Too funny. Hey Cappie, you are a great player. Fans love you. You know, you can talk to them anytime. Ask Shaq or Chad Ochocinco or even Big Kahuna Parker.
Not Tina Fey
Diana Taurasi’s imposter
For several months, hundreds of thousands of twitters were following someone they thought was Tina Fey (well the username was @tinafey) until Fey said she wasn’t on Twitter. The service promptly changed the username of the rogue account to @nottinafey and the SNL legend herself claimed her own account and has not posted one single solitary thing (kind of like some WNBA players’ favorite singer, @beyonce). Imposters have created several accounts over the past few months claiming to be Diana Taurasi. But recently she said she was not on Twitter and the follower count of @therealdt3 dropped. Whoever it is, they still have over 300 followers. If Taurasi did join Twitter, she might be the only player capable of dethroning the Big Kahuna. On second thought, throw Lauren Jackson in that mix. With the continent of Australia behind her, she would reign.
In This Economy Of 11-Roster Teams, Um, You Might Not Want To Tweet That
Kristen Mann (@dreamingtree44)
The Washington Mystics player incited the ire of fans and league employees when she complained about having to attend a season ticketholder event before a practice.
UGH! Who schedules these damn events!?! Ill be at the effin’ zoo w/ sth’s all damn day! Today, I hate my job!!
She erased the twit and apologized, but you know once it’s out there, it is archived forever in Internet heaven.
Best In Mainstream Media
Jayda Evans of the Seattle Times, the only traveling beat reporter covering the WNBA for a daily newspaper, established a Twitter presence with frequent updates creating a rapport with fans, fellow writers and the only Storm player using the service, Swin Cash.
Nancy Lieberman seems to check in on Twitter often and answer fan questions, joke with them and tell stories about her travels and encounters with other legendary athletes.
San Antonio Silver Stars Halftime Stories (@SASilverStars)
Leigh-Ann Gullet, the former Media Services Manager for the Silver Stars, started tweeting funny stories about players during halftime of Silver Stars games this season. It is a great way of keeping fans engaged during the break especially during home games since the team did not subscribe to LiveAccess this season. Gullet left the Silver Stars this month and is now the Director of Communications and Public Relations at FC Dallas, a Major League soccer team. Let’s hope they continue with the stories next season.
Sidenote: Fans around the country were frustrated by the lack of video streaming for San Antonio home games. I asked Gullet about that near the end of the season. Silver Stars games are televised in the local market and they make money from their radio broadcasts. Footing the costs for LiveAccess would have cut into those revenue streams.
The Minnesota Lynx forward is another fan favorite on Twitter. Her posts are frequently funny with a lot of self-effacing humor.
Ustream.TV Early Adopters

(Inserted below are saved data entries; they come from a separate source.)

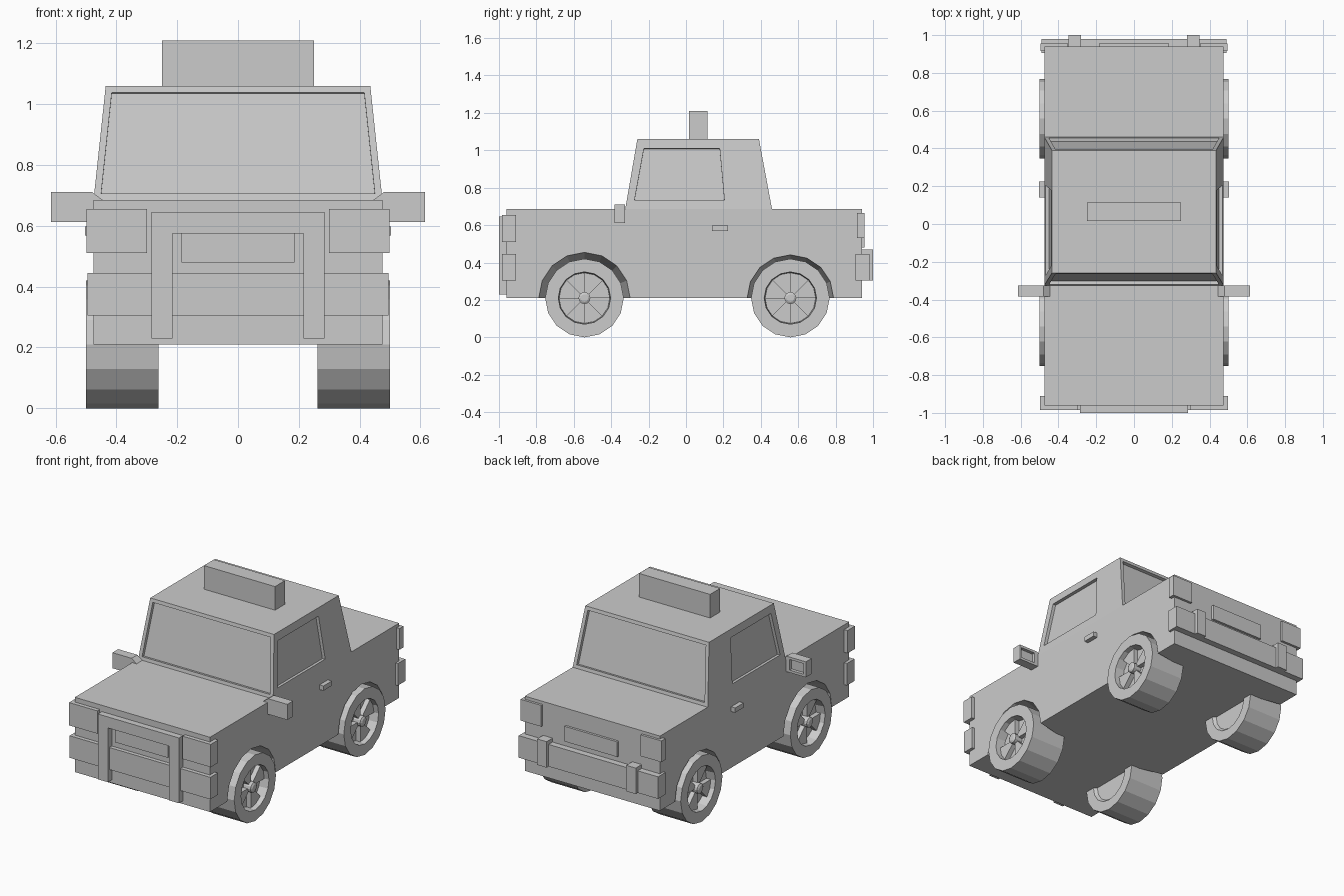
import bpy, bmesh, math
from mathutils import Vector

if "Cube" in bpy.data.objects:
    bpy.data.objects.remove(bpy.data.objects["Cube"])

grey = bpy.data.materials.new("plain grey")
grey.diffuse_color = (0.6, 0.6, 0.6, 1)
grey.use_nodes = True
grey.node_tree.nodes["Principled BSDF"].inputs["Base Color"].default_value = grey.diffuse_color


def finish(name, bm):
    bmesh.ops.recalc_face_normals(bm, faces=bm.faces)
    me = bpy.data.meshes.new(name)
    bm.to_mesh(me)
    bm.free()
    me.materials.append(grey)
    ob = bpy.data.objects.new(name, me)
    bpy.context.collection.objects.link(ob)
    return ob


def loft(name, *rings):
    """Closed solid through rings of equal point count."""
    bm = bmesh.new()
    vs = [[bm.verts.new(p) for p in r] for r in rings]
    n = len(vs[0])
    for a, b in zip(vs, vs[1:]):
        for i in range(n):
            j = (i + 1) % n
            bm.faces.new((a[i], a[j], b[j], b[i]))
    bm.faces.new(vs[0])
    bm.faces.new(vs[-1])
    return finish(name, bm)


def box(name, x0, x1, y0, y1, z0, z1):
    return loft(name, *[[(x0, y0, z), (x1, y0, z), (x1, y1, z), (x0, y1, z)]
                        for z in (z0, z1)])


def cut(target, cutter):
    cutter.hide_render = True
    m = target.modifiers.new("cut", 'BOOLEAN')
    m.operation, m.solver, m.object = 'DIFFERENCE', 'EXACT', cutter
    bpy.context.view_layer.objects.active = target
    bpy.ops.object.modifier_apply(modifier=m.name)
    bpy.data.objects.remove(cutter)


def recess(target, pts, depth):
    """Sink a flat window of the given outline into a sloped wall."""
    p = [Vector(q) for q in pts]
    n = (p[1] - p[0]).cross(p[3] - p[0]).normalized()
    if n.dot(p[0] - Vector((0, 0.07, 0.85))) < 0:
        n = -n
    cut(target, loft("window_cutter", [q + n * 0.05 for q in p], [q - n * depth for q in p]))


def ring(x, y, z, r, n=16):
    return [(x, y + r * math.cos(math.tau * i / n), z + r * math.sin(math.tau * i / n))
            for i in range(n)]


SIDES = ((1, "right"), (-1, "left"))
AXLES = ((-0.543, 0.25, "front"), (0.558, 0.235, "rear"))

# Body with tapered wheel arches
body = box("body", -0.475, 0.475, -0.96, 0.94, 0.21, 0.685)
for s, _ in SIDES:
    for y, r, _ in AXLES:
        cut(body, loft("arch_cutter", ring(s * 0.50, y, 0.21, r), ring(s * 0.28, y, 0.21, 0.2)))

# Cabin
Z0, Z1 = 0.685, 1.06
cabin = loft("cabin",
             [(-0.475, -0.325, Z0), (0.475, -0.325, Z0), (0.475, 0.46, Z0), (-0.475, 0.46, Z0)],
             [(-0.435, -0.26, Z1), (0.435, -0.26, Z1), (0.435, 0.39, Z1), (-0.435, 0.39, Z1)])


def wall(a, b, z):
    return a + (b - a) * (z - Z0) / (Z1 - Z0)


# Recessed windscreen, rear window and side windows
for a, b in ((-0.325, -0.26), (0.46, 0.39)):
    recess(cabin, [(x, wall(a, b, z), z) for x, z in
                   ((-0.45, 0.706), (0.45, 0.706), (0.415, 1.038), (-0.415, 1.038))], 0.02)
for s, _ in SIDES:
    recess(cabin, [(s * wall(0.475, 0.435, z), y, z) for y, z in
                   ((-0.275, 0.735), (0.205, 0.735), (0.18, 1.01), (-0.225, 1.01))], 0.02)

# Roof sign
box("roof_sign", -0.25, 0.25, 0.015, 0.115, 1.055, 1.21)

# Wheels: tyre, recessed rim, wedge spokes and hub
for s, side in SIDES:
    for y, _, end in AXLES:
        c = (y, 0.21)
        loft(f"{end}_{side}_wheel",
             ring(s * 0.28, *c, 0.13), ring(s * 0.262, *c, 0.145), ring(s * 0.262, *c, 0.21),
             ring(s * 0.50, *c, 0.21), ring(s * 0.50, *c, 0.14), ring(s * 0.44, *c, 0.135))
        for k in range(4):
            pts = [(0.0, 0.0)]
            for i in range(3):
                a = math.tau * (4 * k + i) / 16
                pts.append((0.136 * math.cos(a), 0.136 * math.sin(a)))
            loft(f"{end}_{side}_spoke_{k + 1}",
                 *[[(s * x, y + u, 0.21 + v) for u, v in pts] for x in (0.435, 0.47)])
        loft(f"{end}_{side}_hub", ring(s * 0.43, *c, 0.032, 12),
             ring(s * 0.49, *c, 0.032, 12), ring(s * 0.497, *c, 0.02, 12))

# Bumpers and number plates
box("front_bumper", -0.495, 0.495, -0.985, -0.91, 0.305, 0.445)
box("rear_bumper", -0.49, 0.49, 0.905, 0.98, 0.305, 0.445)
box("front_plate", -0.185, 0.185, -0.969, -0.95, 0.48, 0.576)
box("rear_plate", -0.185, 0.185, 0.93, 0.955, 0.48, 0.576)

# Front guard, an upside-down U
outline = [(-0.285, 0.23), (-0.285, 0.645), (0.285, 0.645), (0.285, 0.23),
           (0.215, 0.23), (0.215, 0.575), (-0.215, 0.575), (-0.215, 0.23)]
loft("front_guard", *[[(x, y, z) for x, z in outline] for y in (-1.0, -0.95)])

# Mirrored side parts
for s, side in SIDES:
    def pair(name, x0, x1, *r):
        return box(f"{side}_{name}", min(s * x0, s * x1), max(s * x0, s * x1), *r)
    pair("headlight", 0.30, 0.498, -0.985, -0.91, 0.51, 0.655)
    pair("tail_light", 0.35, 0.495, 0.915, 0.955, 0.53, 0.665)
    pair("rear_overrider", 0.28, 0.347, 0.93, 1.0, 0.305, 0.47)
    pair("door_handle", 0.46, 0.503, 0.14, 0.225, 0.568, 0.598)
    # Wing mirror with sunken glass facing back
    prof = [(0.445, 0.685), (0.48, 0.711), (0.615, 0.711), (0.615, 0.612), (0.445, 0.612)]
    mirror = loft(f"{side}_wing_mirror",
                  *[[(s * x, y, z) for x, z in prof] for y in (-0.383, -0.325)])
    cut(mirror, pair("glass_cutter", 0.50, 0.60, -0.345, -0.30, 0.628, 0.695))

- Essence Carson leads the pack with several appearances on Ustream: (http://www.ustream.tv/channel/essence-is-bored)
- Parker cajoled teammate Lindsay Wisdom-Hylton into joining her on Ustream and promised fans she would get the rookie on Twitter. She followed through: @Wisdom_14 (http://www.ustream.tv/channel/candace-parker-live)
- Charde Houston went live for the first time with a few of her pals and they kept fans in stitches with wisecracks, dancing and general merriment. (http://www.ustream.tv/channel/charde-houston)
- The duo of Tasha Humphrey & Plenette Pierson. They went live from Auburn Hills and answered fan questions the evening of Oct. 5 (http://www.ustream.tv/channel/you-better-not-be-wearing-a-snuggie)
Chamique Holdsclaw and Swin Cash
Both players have posted videos online.
OMG Get Thee A Dictionary
No comment on the winner of this accolade. Surf and ye shall find.
Some College Shoutouts
Thank God She’s on Twitter
Where You At?
Best College Back And Forth